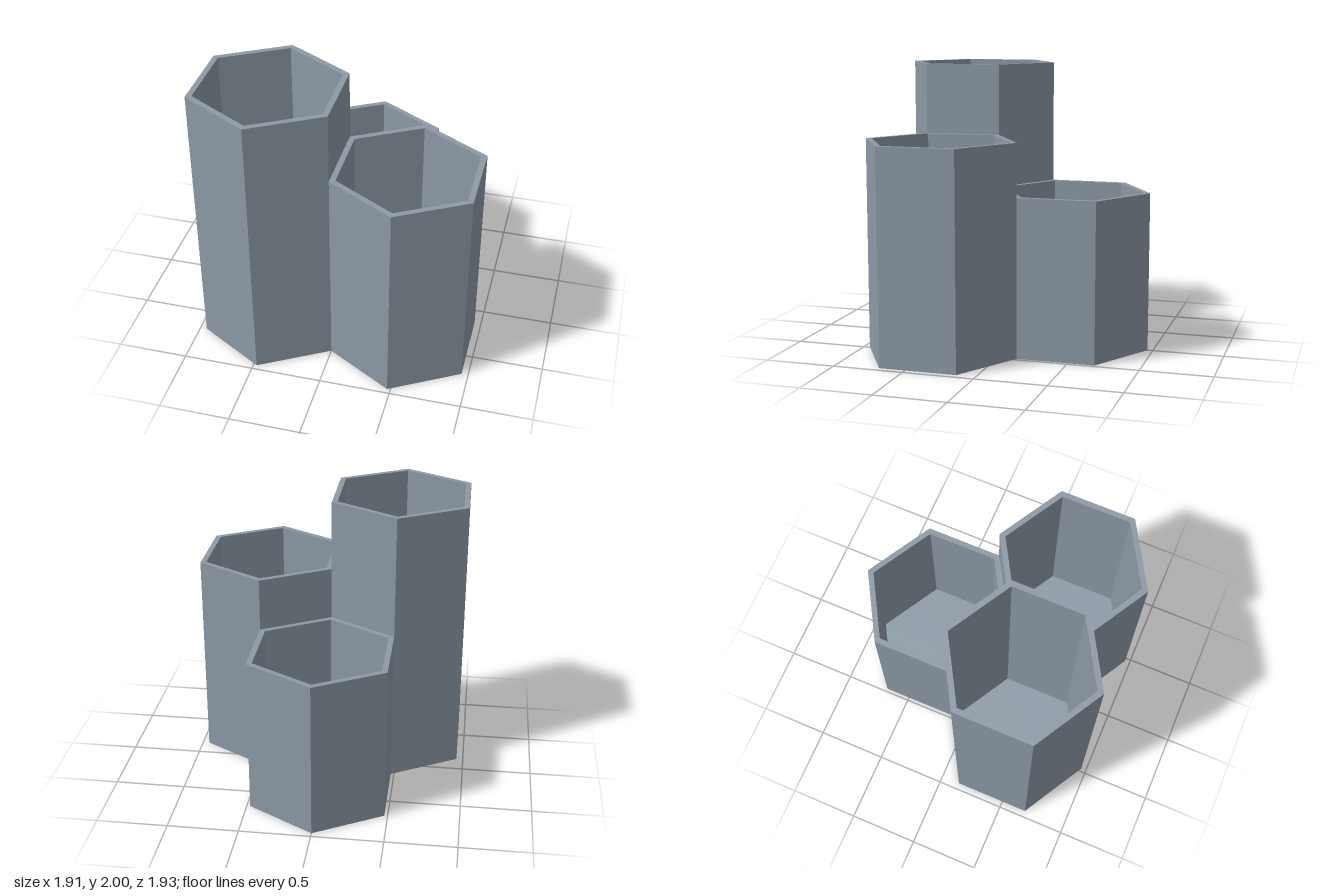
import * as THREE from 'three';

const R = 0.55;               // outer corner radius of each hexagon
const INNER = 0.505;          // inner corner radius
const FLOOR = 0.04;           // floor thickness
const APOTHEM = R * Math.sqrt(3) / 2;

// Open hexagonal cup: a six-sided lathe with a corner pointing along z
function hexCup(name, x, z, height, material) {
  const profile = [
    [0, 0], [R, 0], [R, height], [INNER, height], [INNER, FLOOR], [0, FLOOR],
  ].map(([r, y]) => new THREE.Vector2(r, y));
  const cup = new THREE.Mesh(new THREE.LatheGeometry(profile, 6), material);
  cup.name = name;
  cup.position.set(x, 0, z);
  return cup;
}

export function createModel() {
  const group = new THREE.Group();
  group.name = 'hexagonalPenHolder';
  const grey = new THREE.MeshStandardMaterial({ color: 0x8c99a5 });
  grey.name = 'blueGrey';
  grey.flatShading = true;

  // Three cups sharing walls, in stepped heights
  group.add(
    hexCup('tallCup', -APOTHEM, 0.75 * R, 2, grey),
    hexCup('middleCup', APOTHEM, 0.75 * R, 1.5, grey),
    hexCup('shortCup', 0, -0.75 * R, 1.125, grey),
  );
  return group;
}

==

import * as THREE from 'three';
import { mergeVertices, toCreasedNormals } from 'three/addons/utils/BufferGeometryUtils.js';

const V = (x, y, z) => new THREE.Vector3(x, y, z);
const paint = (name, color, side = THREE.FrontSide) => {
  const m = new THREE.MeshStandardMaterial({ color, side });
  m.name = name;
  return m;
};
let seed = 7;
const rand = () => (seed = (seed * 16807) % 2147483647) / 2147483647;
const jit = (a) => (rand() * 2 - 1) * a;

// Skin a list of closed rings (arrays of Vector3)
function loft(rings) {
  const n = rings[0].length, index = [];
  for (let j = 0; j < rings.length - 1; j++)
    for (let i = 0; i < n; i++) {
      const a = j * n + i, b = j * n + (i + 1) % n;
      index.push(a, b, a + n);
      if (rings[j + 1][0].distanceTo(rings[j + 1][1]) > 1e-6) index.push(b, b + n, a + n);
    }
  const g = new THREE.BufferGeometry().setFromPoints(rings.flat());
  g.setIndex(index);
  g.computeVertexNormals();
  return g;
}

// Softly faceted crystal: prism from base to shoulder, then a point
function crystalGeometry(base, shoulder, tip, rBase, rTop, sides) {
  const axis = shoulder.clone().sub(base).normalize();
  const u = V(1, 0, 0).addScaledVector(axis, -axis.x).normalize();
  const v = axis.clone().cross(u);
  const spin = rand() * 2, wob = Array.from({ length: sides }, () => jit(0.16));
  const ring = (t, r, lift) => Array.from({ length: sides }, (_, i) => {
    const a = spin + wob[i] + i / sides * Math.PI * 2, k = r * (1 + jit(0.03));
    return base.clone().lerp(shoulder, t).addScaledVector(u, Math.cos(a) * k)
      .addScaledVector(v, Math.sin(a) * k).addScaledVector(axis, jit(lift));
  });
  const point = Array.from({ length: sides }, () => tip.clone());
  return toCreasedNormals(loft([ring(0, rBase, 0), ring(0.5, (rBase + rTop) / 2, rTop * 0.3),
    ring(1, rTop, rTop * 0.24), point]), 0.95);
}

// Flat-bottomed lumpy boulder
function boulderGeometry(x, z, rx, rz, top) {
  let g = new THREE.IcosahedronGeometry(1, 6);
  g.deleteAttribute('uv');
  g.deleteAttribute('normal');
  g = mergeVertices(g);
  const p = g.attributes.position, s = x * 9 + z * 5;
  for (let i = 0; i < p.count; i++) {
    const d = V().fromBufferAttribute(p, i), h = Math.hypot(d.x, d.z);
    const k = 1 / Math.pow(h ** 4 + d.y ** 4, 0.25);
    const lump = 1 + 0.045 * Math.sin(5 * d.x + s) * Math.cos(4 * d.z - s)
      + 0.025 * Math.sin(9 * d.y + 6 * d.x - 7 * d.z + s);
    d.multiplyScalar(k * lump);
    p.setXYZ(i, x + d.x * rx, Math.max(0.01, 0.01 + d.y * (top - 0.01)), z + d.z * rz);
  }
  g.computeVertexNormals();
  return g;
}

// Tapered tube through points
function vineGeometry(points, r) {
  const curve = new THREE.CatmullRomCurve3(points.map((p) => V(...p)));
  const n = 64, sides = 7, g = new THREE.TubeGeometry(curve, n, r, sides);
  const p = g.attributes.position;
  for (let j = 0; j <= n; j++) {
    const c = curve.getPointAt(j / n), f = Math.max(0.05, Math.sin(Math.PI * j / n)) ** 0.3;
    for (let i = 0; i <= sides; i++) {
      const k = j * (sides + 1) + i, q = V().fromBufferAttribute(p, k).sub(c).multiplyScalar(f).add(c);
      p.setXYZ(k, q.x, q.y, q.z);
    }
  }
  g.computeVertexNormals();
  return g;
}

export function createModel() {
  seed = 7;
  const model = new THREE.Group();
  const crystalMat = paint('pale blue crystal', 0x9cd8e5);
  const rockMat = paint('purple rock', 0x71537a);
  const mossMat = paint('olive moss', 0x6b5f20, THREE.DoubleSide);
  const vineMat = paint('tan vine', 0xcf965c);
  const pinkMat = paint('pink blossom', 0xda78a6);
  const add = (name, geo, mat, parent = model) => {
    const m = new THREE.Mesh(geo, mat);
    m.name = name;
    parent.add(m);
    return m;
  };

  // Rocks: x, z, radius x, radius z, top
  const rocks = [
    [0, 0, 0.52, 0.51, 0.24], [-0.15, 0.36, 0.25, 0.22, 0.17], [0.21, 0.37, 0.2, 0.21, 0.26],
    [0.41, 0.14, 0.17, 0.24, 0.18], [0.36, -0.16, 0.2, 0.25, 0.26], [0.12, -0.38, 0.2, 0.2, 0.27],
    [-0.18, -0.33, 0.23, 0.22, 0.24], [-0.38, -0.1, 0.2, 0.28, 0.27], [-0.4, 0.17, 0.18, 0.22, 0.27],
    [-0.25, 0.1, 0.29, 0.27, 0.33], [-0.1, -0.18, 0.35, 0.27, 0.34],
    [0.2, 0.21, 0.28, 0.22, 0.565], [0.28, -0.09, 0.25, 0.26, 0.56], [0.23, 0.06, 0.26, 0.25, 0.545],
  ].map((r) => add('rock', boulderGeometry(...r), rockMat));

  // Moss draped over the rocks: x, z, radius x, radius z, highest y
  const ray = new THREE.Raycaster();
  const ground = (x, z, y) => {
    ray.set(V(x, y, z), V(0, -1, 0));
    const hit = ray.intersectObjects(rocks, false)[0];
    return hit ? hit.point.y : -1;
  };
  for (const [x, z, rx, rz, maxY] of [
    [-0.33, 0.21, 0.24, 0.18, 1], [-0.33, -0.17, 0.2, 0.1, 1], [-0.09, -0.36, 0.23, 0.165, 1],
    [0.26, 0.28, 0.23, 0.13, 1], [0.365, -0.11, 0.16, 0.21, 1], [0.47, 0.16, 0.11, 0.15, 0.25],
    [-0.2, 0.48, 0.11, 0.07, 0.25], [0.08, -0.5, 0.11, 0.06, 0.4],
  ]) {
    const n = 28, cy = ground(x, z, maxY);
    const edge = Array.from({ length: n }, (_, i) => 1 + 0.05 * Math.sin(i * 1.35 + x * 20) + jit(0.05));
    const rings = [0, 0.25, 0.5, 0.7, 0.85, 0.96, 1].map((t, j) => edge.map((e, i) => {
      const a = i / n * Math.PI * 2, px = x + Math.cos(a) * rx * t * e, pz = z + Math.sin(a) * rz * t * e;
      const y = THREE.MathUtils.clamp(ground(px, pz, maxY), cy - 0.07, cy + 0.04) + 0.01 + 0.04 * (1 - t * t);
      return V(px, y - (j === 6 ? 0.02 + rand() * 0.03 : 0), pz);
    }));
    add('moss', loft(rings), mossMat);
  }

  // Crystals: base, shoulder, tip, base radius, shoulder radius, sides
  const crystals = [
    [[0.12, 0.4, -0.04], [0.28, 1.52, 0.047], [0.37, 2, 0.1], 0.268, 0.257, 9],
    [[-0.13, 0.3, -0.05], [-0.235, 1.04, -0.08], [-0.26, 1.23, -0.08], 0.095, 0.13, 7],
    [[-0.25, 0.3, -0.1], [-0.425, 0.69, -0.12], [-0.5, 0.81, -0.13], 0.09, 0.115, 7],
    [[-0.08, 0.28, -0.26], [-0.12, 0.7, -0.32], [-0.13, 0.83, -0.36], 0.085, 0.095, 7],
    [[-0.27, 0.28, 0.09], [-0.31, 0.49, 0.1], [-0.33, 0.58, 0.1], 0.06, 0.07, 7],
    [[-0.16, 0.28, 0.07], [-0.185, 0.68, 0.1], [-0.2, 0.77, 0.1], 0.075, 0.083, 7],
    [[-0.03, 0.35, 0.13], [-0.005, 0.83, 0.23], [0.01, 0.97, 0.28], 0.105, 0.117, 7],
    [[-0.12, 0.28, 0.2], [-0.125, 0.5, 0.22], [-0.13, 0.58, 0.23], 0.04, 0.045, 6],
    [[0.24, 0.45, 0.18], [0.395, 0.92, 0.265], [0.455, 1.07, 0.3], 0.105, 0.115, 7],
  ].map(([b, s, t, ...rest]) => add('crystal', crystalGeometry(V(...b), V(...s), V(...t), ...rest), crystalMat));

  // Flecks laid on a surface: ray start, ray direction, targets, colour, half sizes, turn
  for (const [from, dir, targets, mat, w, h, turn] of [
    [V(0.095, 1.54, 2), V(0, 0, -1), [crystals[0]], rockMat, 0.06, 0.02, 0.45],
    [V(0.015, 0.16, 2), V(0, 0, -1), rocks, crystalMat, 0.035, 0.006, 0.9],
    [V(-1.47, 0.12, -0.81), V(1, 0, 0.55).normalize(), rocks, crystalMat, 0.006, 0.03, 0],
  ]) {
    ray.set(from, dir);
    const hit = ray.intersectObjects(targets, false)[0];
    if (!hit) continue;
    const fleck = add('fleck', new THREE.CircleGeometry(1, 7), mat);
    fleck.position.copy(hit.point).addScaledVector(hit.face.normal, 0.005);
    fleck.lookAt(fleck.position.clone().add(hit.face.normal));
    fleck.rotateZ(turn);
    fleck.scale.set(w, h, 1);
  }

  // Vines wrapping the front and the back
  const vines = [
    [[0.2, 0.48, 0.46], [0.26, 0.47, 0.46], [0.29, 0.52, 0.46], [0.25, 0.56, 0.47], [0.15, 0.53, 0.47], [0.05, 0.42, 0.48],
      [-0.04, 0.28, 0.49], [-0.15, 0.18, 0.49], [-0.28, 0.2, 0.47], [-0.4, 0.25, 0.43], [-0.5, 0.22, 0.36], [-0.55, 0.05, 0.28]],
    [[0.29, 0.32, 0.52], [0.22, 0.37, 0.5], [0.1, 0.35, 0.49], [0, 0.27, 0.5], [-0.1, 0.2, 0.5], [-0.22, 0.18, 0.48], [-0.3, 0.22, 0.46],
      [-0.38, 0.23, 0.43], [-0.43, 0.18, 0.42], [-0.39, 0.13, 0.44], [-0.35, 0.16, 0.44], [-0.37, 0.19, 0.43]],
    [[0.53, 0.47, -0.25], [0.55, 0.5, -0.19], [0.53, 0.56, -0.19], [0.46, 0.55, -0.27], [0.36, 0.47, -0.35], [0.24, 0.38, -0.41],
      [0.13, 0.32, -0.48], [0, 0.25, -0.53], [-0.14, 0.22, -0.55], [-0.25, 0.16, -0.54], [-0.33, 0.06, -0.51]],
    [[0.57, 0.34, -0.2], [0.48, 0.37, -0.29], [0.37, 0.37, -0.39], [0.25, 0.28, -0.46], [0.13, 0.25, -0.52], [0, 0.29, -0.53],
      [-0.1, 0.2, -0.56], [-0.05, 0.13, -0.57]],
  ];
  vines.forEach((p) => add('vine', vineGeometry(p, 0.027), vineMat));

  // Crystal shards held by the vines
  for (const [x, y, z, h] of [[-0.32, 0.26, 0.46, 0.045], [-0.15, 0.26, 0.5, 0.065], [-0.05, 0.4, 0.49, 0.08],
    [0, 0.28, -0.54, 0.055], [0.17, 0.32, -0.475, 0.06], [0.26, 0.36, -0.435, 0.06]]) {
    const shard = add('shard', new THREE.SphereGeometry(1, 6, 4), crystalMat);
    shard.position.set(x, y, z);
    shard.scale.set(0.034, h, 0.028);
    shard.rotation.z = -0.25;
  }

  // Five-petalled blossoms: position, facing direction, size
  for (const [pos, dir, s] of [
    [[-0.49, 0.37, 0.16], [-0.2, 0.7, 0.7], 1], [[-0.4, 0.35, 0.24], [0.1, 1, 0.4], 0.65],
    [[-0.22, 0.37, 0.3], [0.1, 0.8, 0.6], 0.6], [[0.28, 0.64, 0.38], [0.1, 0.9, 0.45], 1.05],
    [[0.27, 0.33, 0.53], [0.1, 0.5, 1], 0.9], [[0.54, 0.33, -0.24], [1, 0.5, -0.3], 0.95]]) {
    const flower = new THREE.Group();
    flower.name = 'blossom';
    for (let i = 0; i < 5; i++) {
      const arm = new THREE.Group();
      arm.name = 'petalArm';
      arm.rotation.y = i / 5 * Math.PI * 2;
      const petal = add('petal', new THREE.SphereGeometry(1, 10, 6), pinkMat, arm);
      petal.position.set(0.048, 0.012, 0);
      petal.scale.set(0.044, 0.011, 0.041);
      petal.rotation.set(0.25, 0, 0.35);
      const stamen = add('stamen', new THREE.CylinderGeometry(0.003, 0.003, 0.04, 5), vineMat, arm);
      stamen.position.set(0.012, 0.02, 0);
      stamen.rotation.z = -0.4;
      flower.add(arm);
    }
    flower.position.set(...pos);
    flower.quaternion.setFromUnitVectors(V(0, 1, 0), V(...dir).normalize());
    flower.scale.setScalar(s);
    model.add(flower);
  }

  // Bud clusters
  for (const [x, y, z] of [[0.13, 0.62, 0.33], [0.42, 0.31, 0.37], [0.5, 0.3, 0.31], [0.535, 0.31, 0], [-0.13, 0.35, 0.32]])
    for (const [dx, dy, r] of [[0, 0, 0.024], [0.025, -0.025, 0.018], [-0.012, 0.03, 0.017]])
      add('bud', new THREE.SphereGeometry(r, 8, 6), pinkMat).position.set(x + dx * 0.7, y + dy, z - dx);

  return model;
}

* **Problem**: Tell how many lines above contain the word "flower". Give the number alone.

* **Response box**: 7